John William Tuohy lives in Washington DC

A few choice words for my writer friends

adjective | in-ih-LUK-tuh-bul 
not to be avoided, changed, or resisted : inevitable
Like drama, wrestling was popular in ancient Greece and Rome. "Wrestler," in Latin, is luctator, and "to wrestle" is luctari. Luctari also has extended senses—"to struggle," "to strive," or "to contend." Eluctari joins e- ("ex-") with luctari, forming a verb meaning "to struggle clear of." Ineluctabilis brought in the negative prefix in- to form an adjective describing something that cannot be escaped or avoided; English speakers borrowed ineluctabilis as ineluctable. Another word that has its roots in luctari is reluctant. Reluctari means "to struggle against"—and someone who is reluctant resists or holds back.

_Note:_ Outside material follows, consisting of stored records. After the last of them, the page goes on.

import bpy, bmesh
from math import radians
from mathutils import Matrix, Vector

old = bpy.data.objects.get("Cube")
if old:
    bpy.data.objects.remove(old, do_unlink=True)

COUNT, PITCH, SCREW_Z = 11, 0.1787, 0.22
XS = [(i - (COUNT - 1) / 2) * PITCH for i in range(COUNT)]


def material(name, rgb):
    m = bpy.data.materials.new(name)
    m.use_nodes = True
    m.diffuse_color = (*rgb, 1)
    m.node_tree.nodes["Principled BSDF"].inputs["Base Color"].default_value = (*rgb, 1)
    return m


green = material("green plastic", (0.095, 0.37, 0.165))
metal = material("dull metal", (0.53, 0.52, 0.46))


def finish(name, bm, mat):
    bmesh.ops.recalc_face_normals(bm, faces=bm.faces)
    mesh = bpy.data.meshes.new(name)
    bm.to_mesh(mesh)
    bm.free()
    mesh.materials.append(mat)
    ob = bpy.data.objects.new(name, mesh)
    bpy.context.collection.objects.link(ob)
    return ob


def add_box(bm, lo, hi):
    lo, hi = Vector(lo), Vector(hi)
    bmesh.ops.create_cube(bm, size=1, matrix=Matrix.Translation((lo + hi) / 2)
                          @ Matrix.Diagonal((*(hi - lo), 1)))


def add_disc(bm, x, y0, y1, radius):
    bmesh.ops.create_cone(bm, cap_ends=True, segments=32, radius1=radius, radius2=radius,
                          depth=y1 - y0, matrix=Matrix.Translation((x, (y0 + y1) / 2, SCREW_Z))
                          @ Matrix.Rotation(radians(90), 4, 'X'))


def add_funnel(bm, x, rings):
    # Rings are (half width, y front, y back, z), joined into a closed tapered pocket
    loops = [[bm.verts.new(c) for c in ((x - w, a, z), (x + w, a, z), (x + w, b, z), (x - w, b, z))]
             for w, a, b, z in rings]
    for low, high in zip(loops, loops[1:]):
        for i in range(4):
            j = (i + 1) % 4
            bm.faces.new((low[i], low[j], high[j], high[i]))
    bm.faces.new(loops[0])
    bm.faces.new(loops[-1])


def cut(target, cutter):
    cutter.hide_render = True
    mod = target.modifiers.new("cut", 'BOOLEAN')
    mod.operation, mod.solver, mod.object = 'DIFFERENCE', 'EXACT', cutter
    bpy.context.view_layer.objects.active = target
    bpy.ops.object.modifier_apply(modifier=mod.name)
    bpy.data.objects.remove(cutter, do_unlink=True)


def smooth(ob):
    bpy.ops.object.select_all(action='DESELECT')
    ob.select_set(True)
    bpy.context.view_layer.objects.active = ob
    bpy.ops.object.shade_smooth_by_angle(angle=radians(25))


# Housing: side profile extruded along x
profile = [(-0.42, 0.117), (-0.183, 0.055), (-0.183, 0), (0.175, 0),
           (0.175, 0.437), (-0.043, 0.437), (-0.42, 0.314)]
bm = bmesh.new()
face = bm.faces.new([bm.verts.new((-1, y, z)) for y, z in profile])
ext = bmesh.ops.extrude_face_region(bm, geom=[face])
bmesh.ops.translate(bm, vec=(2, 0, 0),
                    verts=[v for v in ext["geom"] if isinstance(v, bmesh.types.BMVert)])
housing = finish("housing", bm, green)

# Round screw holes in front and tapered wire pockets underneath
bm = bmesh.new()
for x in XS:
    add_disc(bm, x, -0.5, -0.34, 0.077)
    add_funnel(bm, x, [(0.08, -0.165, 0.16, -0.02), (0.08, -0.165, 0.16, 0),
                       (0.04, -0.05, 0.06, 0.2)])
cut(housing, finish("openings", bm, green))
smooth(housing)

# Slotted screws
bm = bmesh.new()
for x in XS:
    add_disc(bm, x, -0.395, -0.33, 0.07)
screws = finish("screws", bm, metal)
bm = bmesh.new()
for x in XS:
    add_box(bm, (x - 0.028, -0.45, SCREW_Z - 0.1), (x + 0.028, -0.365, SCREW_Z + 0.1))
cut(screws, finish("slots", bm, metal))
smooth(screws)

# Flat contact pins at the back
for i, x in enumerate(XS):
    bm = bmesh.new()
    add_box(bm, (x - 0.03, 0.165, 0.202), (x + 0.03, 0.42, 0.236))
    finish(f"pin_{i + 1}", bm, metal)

noun:  1. A pointless project funded as a political favor.
            2. A holiday trip to an exotic location, disguised as a business trip.
            3. Braided cord, made of plastic strips, fabric, etc.
Coined by scoutmaster Robert H. Link. Earliest documented use: 1929. The original boondoggle was a braided cord made by Boy Scouts. In 1935, a New York Times article quoted someone criticizing a New Deal program to train jobless to make handicrafts as a boondoggle. Since then this sense of the word has become more common.

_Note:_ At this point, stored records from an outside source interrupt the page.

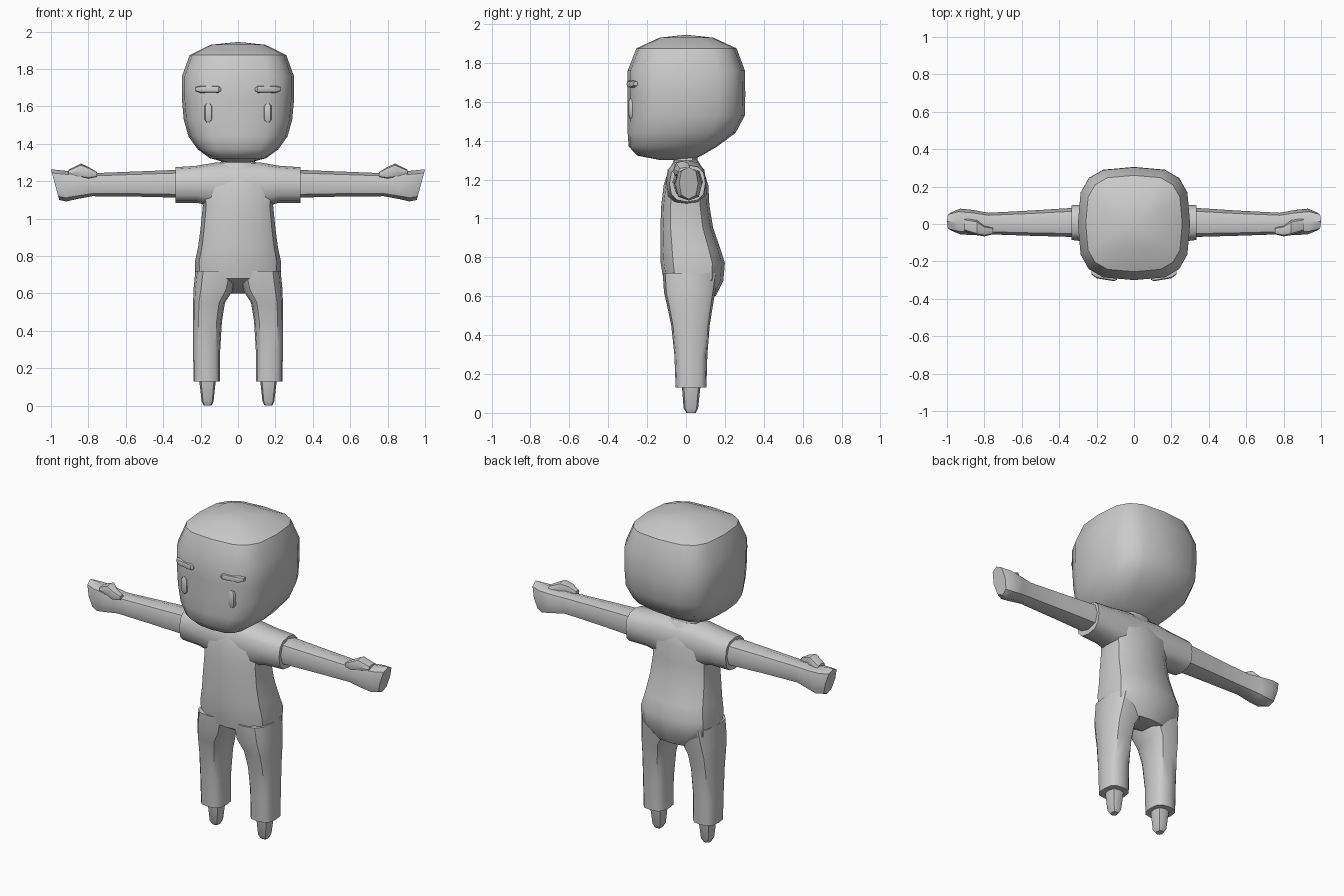
import bpy, bmesh, math

grey = bpy.data.materials.new("plain_grey")
grey.diffuse_color = (0.6, 0.6, 0.6, 1)


def loft(name, axis, rings, sides=12, n=2.6, mirror=False, tip=None, sharp=40):
    """Skin rounded-box rings. Ring = (position, a0, a1, y0, y1[, shear]);
    a is x for axis 'z' and z for axis 'x'. tip closes the end in a point."""
    bm = bmesh.new()
    loops = []
    for t, a0, a1, y0, y1, *shear in rings:
        k = shear[0] if shear else 0
        loop = []
        for i in range(sides):
            ang = 2 * math.pi * i / sides
            c, s = math.cos(ang), math.sin(ang)
            da = math.copysign(abs(c) ** (2 / n), c) * (a1 - a0) / 2 if abs(c) > 1e-6 else 0
            dy = math.copysign(abs(s) ** (2 / n), s) * (y1 - y0) / 2 if abs(s) > 1e-6 else 0
            a, y, p = (a0 + a1) / 2 + da, (y0 + y1) / 2 + dy, t + k * da
            loop.append(bm.verts.new((a, y, p) if axis == 'z' else (p, y, a)))
        loops.append(loop)
    for lo, hi in zip(loops, loops[1:]):
        for i in range(sides):
            j = (i + 1) % sides
            bm.faces.new((lo[i], lo[j], hi[j], hi[i]))
    bm.faces.new(loops[0])
    if tip:
        v = bm.verts.new(tip)
        for i in range(sides):
            bm.faces.new((loops[-1][i], loops[-1][(i + 1) % sides], v))
    else:
        bm.faces.new(loops[-1])
    bmesh.ops.recalc_face_normals(bm, faces=bm.faces)
    me = bpy.data.meshes.new(name)
    bm.to_mesh(me)
    bm.free()
    me.materials.append(grey)
    ob = bpy.data.objects.new(name, me)
    bpy.context.collection.objects.link(ob)
    bpy.ops.object.select_all(action='DESELECT')
    ob.select_set(True)
    bpy.context.view_layer.objects.active = ob
    bpy.ops.object.shade_smooth_by_angle(angle=math.radians(sharp))
    if mirror:
        ob.modifiers.new("mirror", 'MIRROR').use_mirror_merge = False
    return ob


# Head: boxy on top, flat face, rounded jaw and nape
loft("head", 'z', [(z, -h, h, f, b) for z, h, f, b in (
    (1.30, .06, -.13, .03), (1.323, .15, -.25, .08), (1.37, .215, -.295, .16),
    (1.44, .265, -.30, .255), (1.53, .29, -.30, .303), (1.64, .30, -.30, .305),
    (1.76, .30, -.30, .303), (1.875, .258, -.255, .26), (1.93, .145, -.135, .14))],
    sides=16, n=3.2, tip=(0, 0, 1.945))

# Face details
loft("eyebrow", 'x', [(.092, 1.682, 1.70, -.298, -.275), (.105, 1.672, 1.71, -.306, -.27),
                      (.20, 1.672, 1.71, -.29, -.25), (.226, 1.682, 1.704, -.27, -.243)],
     sides=8, mirror=True)
loft("eye", 'z', [(1.515, .15, .167, -.29, -.27), (1.53, .137, .18, -.297, -.265),
                  (1.602, .137, .18, -.297, -.265), (1.617, .15, .167, -.29, -.27)],
     sides=8, mirror=True)

# Neck and torso, with the seat bulging out behind
loft("neck", 'z', [(1.24, -.11, .11, -.075, .07), (1.33, -.085, .085, -.06, .055)])
loft("torso", 'z', [(z, -h, h, f, b) for z, h, f, b in (
    (.60, .12, .02, .152), (.68, .228, -.115, .192), (.77, .23, -.13, .20),
    (.85, .213, -.132, .175), (.95, .20, -.132, .14), (1.07, .188, -.127, .12),
    (1.17, .20, -.115, .115), (1.25, .18, -.09, .09), (1.30, .09, -.06, .06))], n=2.8)

# Short sleeves: one piece across the shoulders
side = [(.335, 1.085, 1.275, -.085, .10), (.22, 1.085, 1.283, -.10, .105),
        (.12, 1.06, 1.30, -.105, .105)]
loft("sleeves", 'x', [(-r[0], *r[1:]) for r in side] + side[::-1], n=2.6)

# Arms ending in fists, and thumbs
loft("arm", 'x', [(.30, 1.112, 1.262, -.07, .088), (.55, 1.118, 1.252, -.063, .072),
                  (.78, 1.12, 1.243, -.055, .06), (.86, 1.105, 1.25, -.06, .075),
                  (.93, 1.092, 1.258, -.055, .082, .15), (.978, 1.10, 1.264, -.035, .062, .27)],
     sides=8, n=2.6, mirror=True)
loft("thumb", 'x', [(.755, 1.222, 1.25, -.055, -.02), (.80, 1.212, 1.277, -.066, -.01),
                    (.84, 1.217, 1.295, -.06, .02), (.905, 1.222, 1.262, -.04, .03)],
     sides=8, mirror=True)

# Trouser legs and feet
loft("trouser_leg", 'z', [(.13, .095, .238, -.053, .105), (.30, .095, .24, -.06, .11),
                          (.45, .086, .24, -.076, .122), (.55, .07, .24, -.097, .138),
                          (.62, .025, .238, -.113, .15), (.72, .0, .228, -.12, .165)],
     n=3, mirror=True)
loft("foot", 'z', [(0, .143, .183, .003, .05), (.022, .131, .194, -.012, .062),
                   (.15, .117, .209, -.022, .076)], sides=8, n=2.8, mirror=True)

 noun | VELT, a grassland especially of southern Africa usually with scattered shrubs or trees
Veld (also spelled veldt) comes from Afrikaans, the language of the Afrikaners, the descendants of the Dutch and Huguenot people who settled in southern Africa in the 17th century. Literally, veld means "field," and is akin to feld, the Old English predecessor of field. English speakers adopted the Africa-specific sense of veld in the 18th century. Veld refers to open country in southern Africa. Different regions of the veld are distinguished by their elevations. There is the Highveld, the Lowveld, and the Middle Veld, each with different geographical characteristics. Another term associated with veld is kopje (or koppie). This word came to English from Afrikaans (and ultimately from a Dutch word meaning "small head" or "cup") and refers to a small hill, particularly one on the African veld.

Frumious  (FROO-mi-uhs) 
adjective: Very angry.
Coined by Lewis Carroll as a blend of fuming and furious in the poem Jabberwocky in the book Through the Looking-Glass. Earliest documented use: 1871.